The “£100,000 earnings bonus” is in any case misleading. The paper admits that, for 20 per cent of students, attending university is a money-losing proposition, so that £100,000 is not a guarantee. And the calculation relies on some questionable assumptions. For example, a big driver of the gain to higher education arises from the fact that a higher proportion of graduates participate in the workforce. But rather than recognise that some people, mainly women, choose, for cultural or personal reasons, never to work outside the home, the study assumes that that decision is a consequence of the fact that they did not attend university rather than the reason that they did not attend university.
A better way to establish whether UK Universities really do exhibit “strength and value” would be to test if universities actually teach something useful. This would be easy to do as progressive firms such as PWC with its “Head Start” scheme offer a route into the professions without the need for a degree. A comparison of earnings outcomes versus time and educational cost between an accountant who took a degree and one who did not, would clearly establish whether the former had gained anything from their additional years of study.
Further, the report accepts that a large part of the financial return to the average student arises out of the loss the government makes on student loans and it notes that medical students have the highest average returns while teachers and nurses have very reliable returns – without considering that all of these are government policy decisions. The Government could raise average returns by making loan repayment terms easier (as Theresa May did) or reduce them by demanding more is repaid. They could raise returns by paying NHS doctors more or reduce returns by paying them less. None of this tells us anything about the value add of university nor about how certain future returns might be.

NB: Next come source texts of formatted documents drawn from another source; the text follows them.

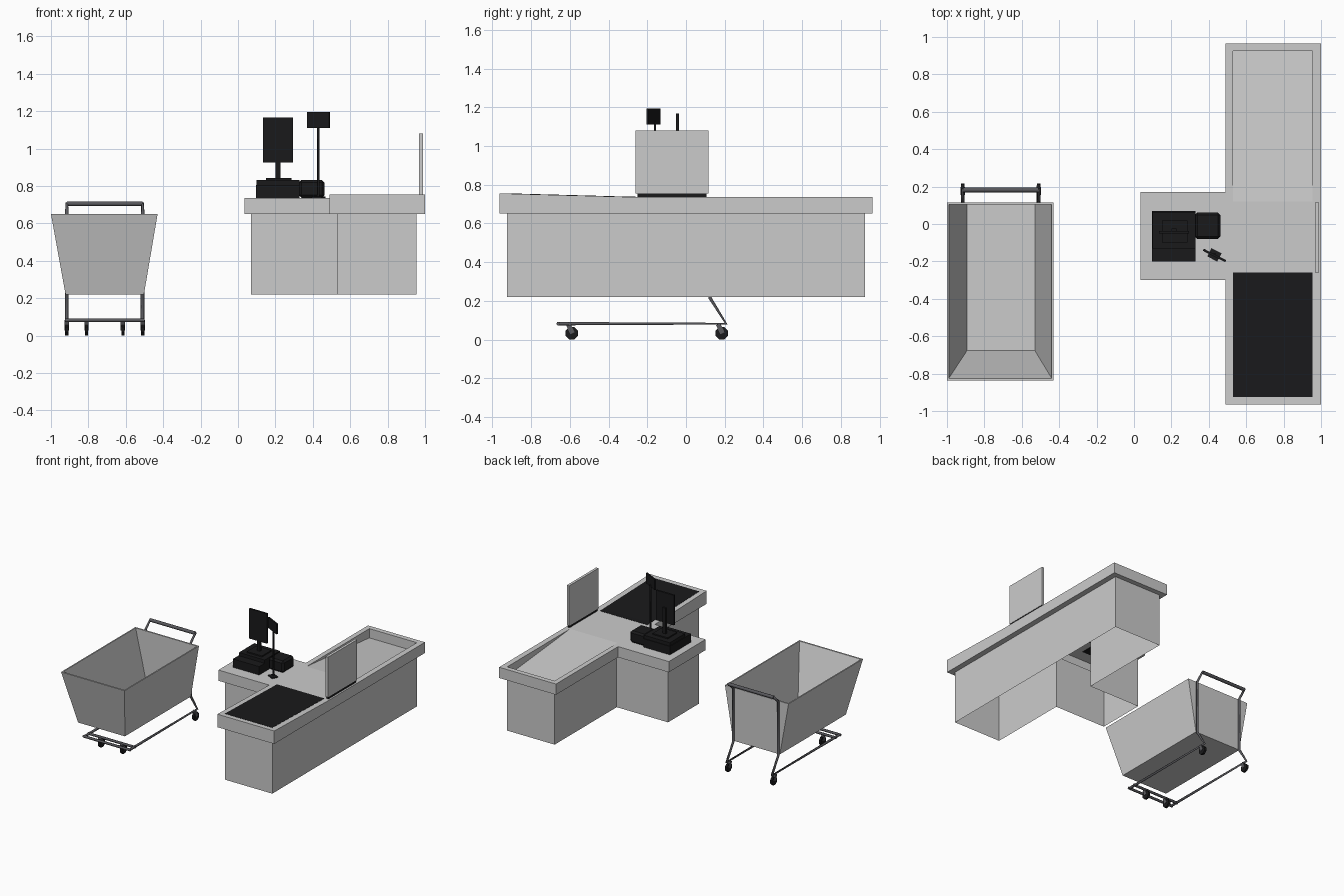
import bpy, bmesh
from math import radians
from mathutils import Matrix, Vector

if "Cube" in bpy.data.objects:
    bpy.data.objects.remove(bpy.data.objects["Cube"])


def material(name, v):
    m = bpy.data.materials.new(name)
    m.diffuse_color = (v, v, v * 1.1, 1)
    m.use_nodes = True
    m.node_tree.nodes["Principled BSDF"].inputs["Base Color"].default_value = m.diffuse_color
    return m


BLACK = material("black_plastic", 0.01)
METAL = material("dark_metal", 0.1)


def finish(name, bm, mat=None):
    bmesh.ops.remove_doubles(bm, verts=bm.verts, dist=1e-5)
    bmesh.ops.recalc_face_normals(bm, faces=bm.faces)
    me = bpy.data.meshes.new(name)
    bm.to_mesh(me)
    bm.free()
    ob = bpy.data.objects.new(name, me)
    bpy.context.collection.objects.link(ob)
    if mat:
        me.materials.append(mat)
    return ob


def add_face(bm, pts):
    bm.faces.new([bm.verts.new(p) for p in pts])


def add_loft(bm, rings, caps=()):
    n = len(rings[0])
    for a, b in zip(rings, rings[1:]):
        for i in range(n):
            j = (i + 1) % n
            add_face(bm, (a[i], a[j], b[j], b[i]))
    for c in caps:
        add_face(bm, rings[c])


def box(name, lo, hi, mat=None, bevel=0, rot=None):
    lo, hi = Vector(lo), Vector(hi)
    bm = bmesh.new()
    bmesh.ops.create_cube(bm, size=1)
    bmesh.ops.scale(bm, vec=hi - lo, verts=bm.verts)
    if bevel:
        bmesh.ops.bevel(bm, geom=bm.edges[:], offset=bevel, segments=1, affect='EDGES')
    if rot:
        bmesh.ops.rotate(bm, matrix=Matrix.Rotation(radians(rot[0]), 3, rot[1]), verts=bm.verts)
    bmesh.ops.translate(bm, vec=(lo + hi) / 2, verts=bm.verts)
    return finish(name, bm, mat)


def tube(name, pts, r, mat):
    cu = bpy.data.curves.new(name, 'CURVE')
    cu.dimensions = '3D'
    cu.bevel_depth, cu.bevel_resolution, cu.use_fill_caps = r, 1, True
    sp = cu.splines.new('POLY')
    sp.points.add(len(pts) - 1)
    for p, co in zip(sp.points, pts):
        p.co = (*co, 1)
    cu.materials.append(mat)
    ob = bpy.data.objects.new(name, cu)
    bpy.context.collection.objects.link(ob)


# ---- checkout counter: T-shaped top on an open T-shaped base
FLAT = 0.737


def top_z(y):
    return FLAT + max(0, (-0.3 - y) / 0.665) * 0.018


outer = [(0.49, -0.965), (1, -0.965), (1, -0.3), (1, 0.965), (0.49, 0.965),
         (0.49, 0.17), (0.035, 0.17), (0.035, -0.3), (0.49, -0.3)]
inner = [(0.53, -0.925), (0.955, -0.925), (0.955, -0.265), (0.955, 0.925), (0.53, 0.925),
         (0.53, 0.13), (0.07, 0.13), (0.07, -0.265), (0.53, -0.265)]

bm = bmesh.new()
add_loft(bm, [[(x, y, 0.65) for x, y in inner], [(x, y, 0.22) for x, y in inner]])
finish("counter_base", bm)

bm = bmesh.new()
add_loft(bm, [[(x, y, top_z(y)) for x, y in outer],
              [(x, y, 0.65) for x, y in outer],
              [(x, y, 0.65) for x, y in inner]])
xs = [0.49, 0.53, 0.955, 1.0]
ys = [-0.965, -0.925, -0.3, 0.12, 0.17, 0.925, 0.965]
for x0, x1 in zip(xs, xs[1:]):
    for y0, y1 in zip(ys, ys[1:]):
        if x0 == 0.53 and y0 in (0.12, 0.17):
            continue
        add_face(bm, [(x, y, top_z(y)) for x, y in ((x0, y0), (x1, y0), (x1, y1), (x0, y1))])
add_face(bm, [(x, y, FLAT) for x, y in ((0.035, -0.3), (0.49, -0.3), (0.49, 0.12), (0.49, 0.17), (0.035, 0.17))])
# sloping bagging tray sunk into the rear of the top
FLOOR = 0.662
add_face(bm, [(0.53, 0.12, FLAT), (0.955, 0.12, FLAT), (0.955, 0.925, FLOOR), (0.53, 0.925, FLOOR)])
add_face(bm, [(0.53, 0.925, FLAT), (0.955, 0.925, FLAT), (0.955, 0.925, FLOOR), (0.53, 0.925, FLOOR)])
for x in (0.53, 0.955):
    add_face(bm, [(x, 0.12, FLAT), (x, 0.925, FLAT), (x, 0.925, FLOOR)])
finish("counter_top", bm)

# conveyor belt
bm = bmesh.new()
rings = []
for y in (-0.925, -0.3, -0.26):
    z = top_z(y)
    rings.append([(0.53, y, z - 0.015), (0.955, y, z - 0.015), (0.955, y, z + 0.0015), (0.53, y, z + 0.0015)])
add_loft(bm, rings, (0, -1))
finish("conveyor_belt", bm, BLACK)

# side screen panel
box("panel", (0.967, -0.26, 0.755), (0.988, 0.115, 1.08))
box("panel_foot", (0.969, -0.25, 0.735), (0.986, 0.105, 0.755), BLACK)

# ---- cash register
box("cash_drawer", (0.095, -0.2, 0.734), (0.33, 0.07, 0.805), BLACK)
box("register_body", (0.1, -0.13, 0.805), (0.33, 0.065, 0.832), BLACK)
box("screen_foot", (0.15, -0.1, 0.832), (0.285, 0.02, 0.842), BLACK)
box("screen_stand", (0.2, -0.045, 0.84), (0.228, -0.025, 1.05), BLACK)
box("screen", (0.135, -0.052, 0.925), (0.295, -0.037, 1.167), BLACK)
box("receipt_printer", (0.325, -0.08, 0.737), (0.462, 0.062, 0.832), BLACK, bevel=0.014)

# customer display on a pole
turn = (-27, 'Z')
box("display_foot", (0.4, -0.19, 0.735), (0.46, -0.14, 0.745), BLACK, rot=turn)
tube("display_pole", [(0.43, -0.16, 0.74), (0.43, -0.16, 1.13)], 0.007, BLACK)
box("customer_display", (0.363, -0.174, 1.11), (0.497, -0.162, 1.195), BLACK, rot=turn)

# ---- shopping cart basket, thick-walled open tub
def rect(x0, x1, y0, y1, z):
    return [(x0, y0, z), (x1, y0, z), (x1, y1, z), (x0, y1, z)]


bm = bmesh.new()
add_loft(bm, [rect(-0.922, -0.503, -0.73, 0.115, 0.22), rect(-1, -0.43, -0.838, 0.115, 0.65),
              rect(-0.99, -0.44, -0.825, 0.103, 0.65), rect(-0.893, -0.53, -0.677, 0.103, 0.23)], (0, -1))
finish("cart_basket", bm)

# cart frame: one bent tube from lower rail to handle and back
side = [(-0.66, 0.082), (0.207, 0.082), (0.124, 0.215), (0.124, 0.65), (0.182, 0.705)]
LX, RX = -0.915, -0.51
tube("cart_frame", [(LX, y, z) for y, z in side] + [(RX, y, z) for y, z in reversed(side)], 0.01, METAL)
tube("cart_handle", [(LX, 0.182, 0.705), (RX, 0.182, 0.705)], 0.013, METAL)
for i, y in enumerate((-0.66, -0.6)):
    tube(f"front_crossbar_{i + 1}", [(LX - 0.01, y, 0.082), (RX + 0.01, y, 0.082)], 0.01, METAL)

# casters
for i, (x, y) in enumerate(((LX, 0.185), (RX, 0.185), (-0.81, -0.59), (-0.615, -0.59))):
    bm = bmesh.new()
    bmesh.ops.create_cone(bm, cap_ends=True, segments=8, radius1=0.035, radius2=0.035, depth=0.018,
                          matrix=Matrix.Translation((x, y, 0.0325)) @ Matrix.Rotation(radians(90), 4, 'Y')
                          @ Matrix.Rotation(radians(22.5), 4, 'Z'))
    finish(f"wheel_{i + 1}", bm, BLACK)
    box(f"caster_fork_{i + 1}", (x - 0.012, y - 0.02, 0.03), (x + 0.012, y + 0.004, 0.082), METAL, rot=(25, 'X'))
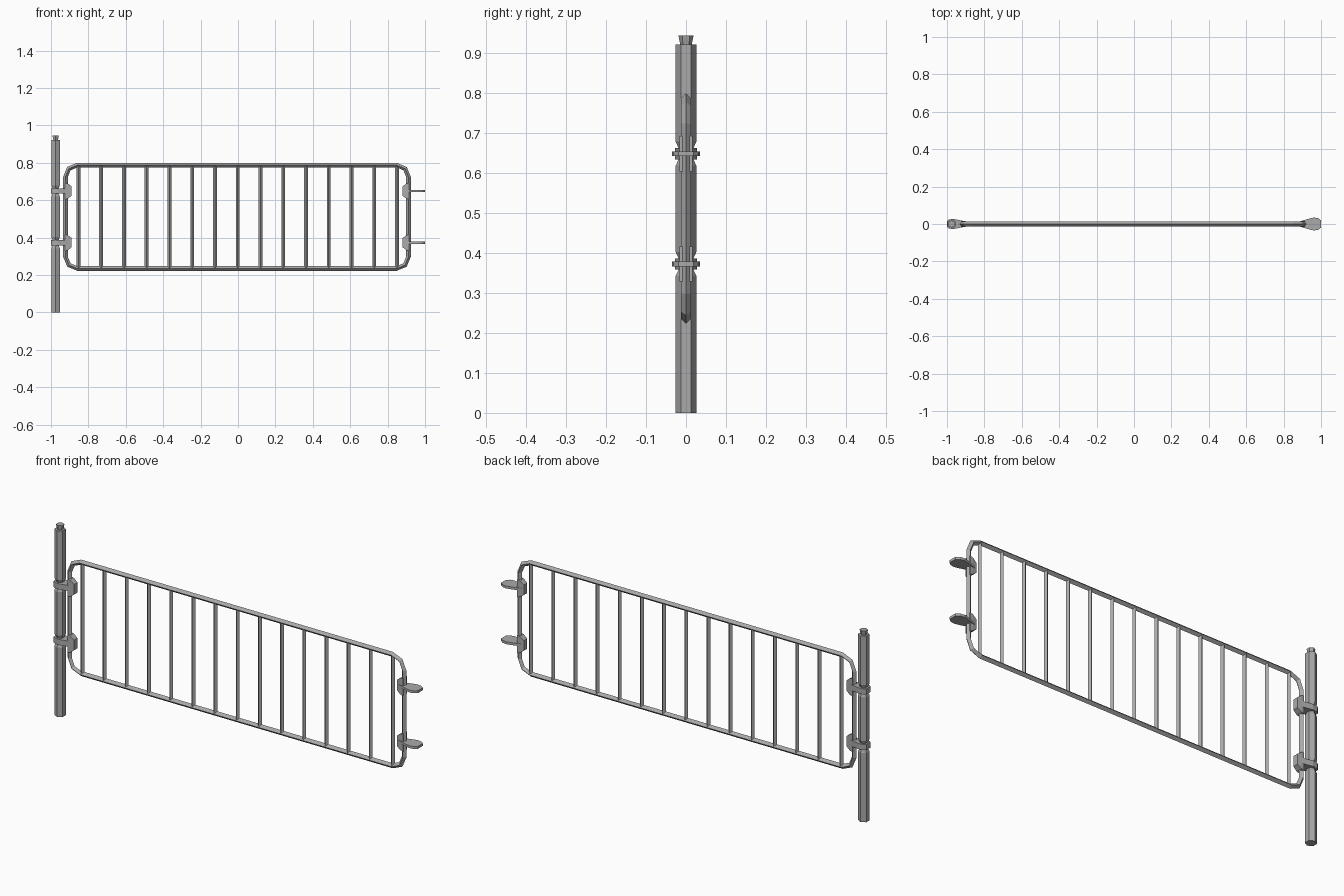
import bpy, bmesh, math

cube = bpy.data.objects.get("Cube")
if cube:
    bpy.data.objects.remove(cube, do_unlink=True)

steel = bpy.data.materials.new("grey steel")
steel.use_nodes = True
GREY = (0.4, 0.4, 0.4, 1)
steel.diffuse_color = GREY
for node in steel.node_tree.nodes:
    if node.type == 'BSDF_PRINCIPLED':
        node.inputs["Base Color"].default_value = GREY
        node.inputs["Roughness"].default_value = 0.7


def loft(name, rings, cyclic=False):
    """Skin a list of equal-length point rings; cap the ends unless cyclic."""
    bm = bmesh.new()
    loops = [[bm.verts.new(p) for p in ring] for ring in rings]
    n = len(loops[0])
    pairs = list(zip(loops, loops[1:]))
    if cyclic:
        pairs.append((loops[-1], loops[0]))
    else:
        bm.faces.new(loops[0])
        bm.faces.new(loops[-1])
    for a, b in pairs:
        for i in range(n):
            j = (i + 1) % n
            bm.faces.new((a[i], a[j], b[j], b[i]))
    bmesh.ops.recalc_face_normals(bm, faces=bm.faces)
    mesh = bpy.data.meshes.new(name)
    bm.to_mesh(mesh)
    bm.free()
    mesh.materials.append(steel)
    obj = bpy.data.objects.new(name, mesh)
    bpy.context.collection.objects.link(obj)
    return obj


def circle(x, z, r, sides, turn=0.0):
    angles = [turn + math.tau * i / sides for i in range(sides)]
    return [(x + r * math.cos(a), r * math.sin(a), z) for a in angles]


def plate(name, half_outline, z, half_height):
    """Flat plate from one side of its outline, mirrored across y = 0."""
    outline = half_outline + [(x, -y) for x, y in reversed(half_outline)]
    return loft(name, [[(x, y, z + s * half_height) for x, y in outline] for s in (-1, 1)])


HINGES = {"lower": 0.373, "upper": 0.649}
POST_X = -0.975
POST_R = 0.026

# Post with a groove at each hinge and a flared cap
profile = [(POST_R, 0)]
for z in HINGES.values():
    profile += [(POST_R, z - 0.03), (0.019, z - 0.015), (0.019, z + 0.015), (POST_R, z + 0.03)]
profile += [(POST_R, 0.922)]
loft("post", [circle(POST_X, z, r, 6, math.pi / 2) for r, z in profile])
loft("post_cap", [circle(POST_X, z, r, 6, math.pi / 2) for r, z in ((0.014, 0.92), (0.019, 0.945))])

# Gate frame: diamond-section tube around a rectangle with cut corners
LEFT, RIGHT, BOTTOM, TOP = -0.935, 0.924, 0.223, 0.8
TUBE, CORNER = 0.0125, 0.075


def frame_ring(inset, y):
    r = CORNER - inset
    centres = [(RIGHT - CORNER, TOP - CORNER), (LEFT + CORNER, TOP - CORNER),
               (LEFT + CORNER, BOTTOM + CORNER), (RIGHT - CORNER, BOTTOM + CORNER)]
    ring = []
    for quarter, (cx, cz) in enumerate(centres):
        for step in range(3):
            a = (quarter + step / 2) * math.pi / 2
            ring.append((cx + r * math.cos(a), y, cz + r * math.sin(a)))
    return ring


loft("gate_frame", [frame_ring(0, 0), frame_ring(TUBE, -TUBE),
                    frame_ring(2 * TUBE, 0), frame_ring(TUBE, TUBE)], cyclic=True)

# Upright bars
BARS = 15
for i in range(BARS):
    x = -0.853 + 1.703 * i / (BARS - 1)
    loft(f"bar_{i + 1}", [circle(x, z, 0.0105, 4) for z in (BOTTOM + TUBE, TOP - TUBE)])

# Hinge straps, latch tongues and the tapered brackets that hold them
for level, z in HINGES.items():
    plate(f"{level}_hinge_strap",
          [(-1.0, 0.016), (-0.99, 0.024), (-0.965, 0.027), (-0.89, 0.012)], z, 0.014)
    plate(f"{level}_latch_tongue",
          [(0.88, 0.012), (0.945, 0.031), (0.963, 0.035), (0.985, 0.031), (1.0, 0.019)], z, 0.006)
    for side, sign, edge in (("hinge", -1, 0.924), ("latch", 1, 0.915)):
        rings = []
        for x, w, h in ((edge, 0.016, 0.044), (edge - 0.015, 0.016, 0.04), (edge - 0.035, 0.013, 0.025)):
            rings.append([(sign * x, -w, z - h), (sign * x, w, z - h),
                          (sign * x, w, z + h), (sign * x, -w, z + h)])
        loft(f"{level}_{side}_bracket", rings)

Allowing the blob to design studies to generate attractive headlines and not address the real issues will not end well. In the US, our main competitor in higher education, there is a revolution underway. Senator Marco Rubio and others have put forward a bill that will encourage American universities to share in the risk their students face by accepting payment through income share agreements. By aligning interests this approach encourages improvements in courses, in course delivery, and in career support.
Purdue University pioneered this approach and now offers courses in 150 majors – proof that any subject can be economic to teach this way. Google-funded Lambda School, paid entirely through income share agreements, has just raised a further $100 million to expand its offerings. You don’t need to be a super-forecaster to see where this is going. If Michelle Donelan wants to save our HE sector from being Netflix’d she needs to get a grip on her department, stop wasting money on self-justification and instruct her team to focus on risk-sharing to remain competitive.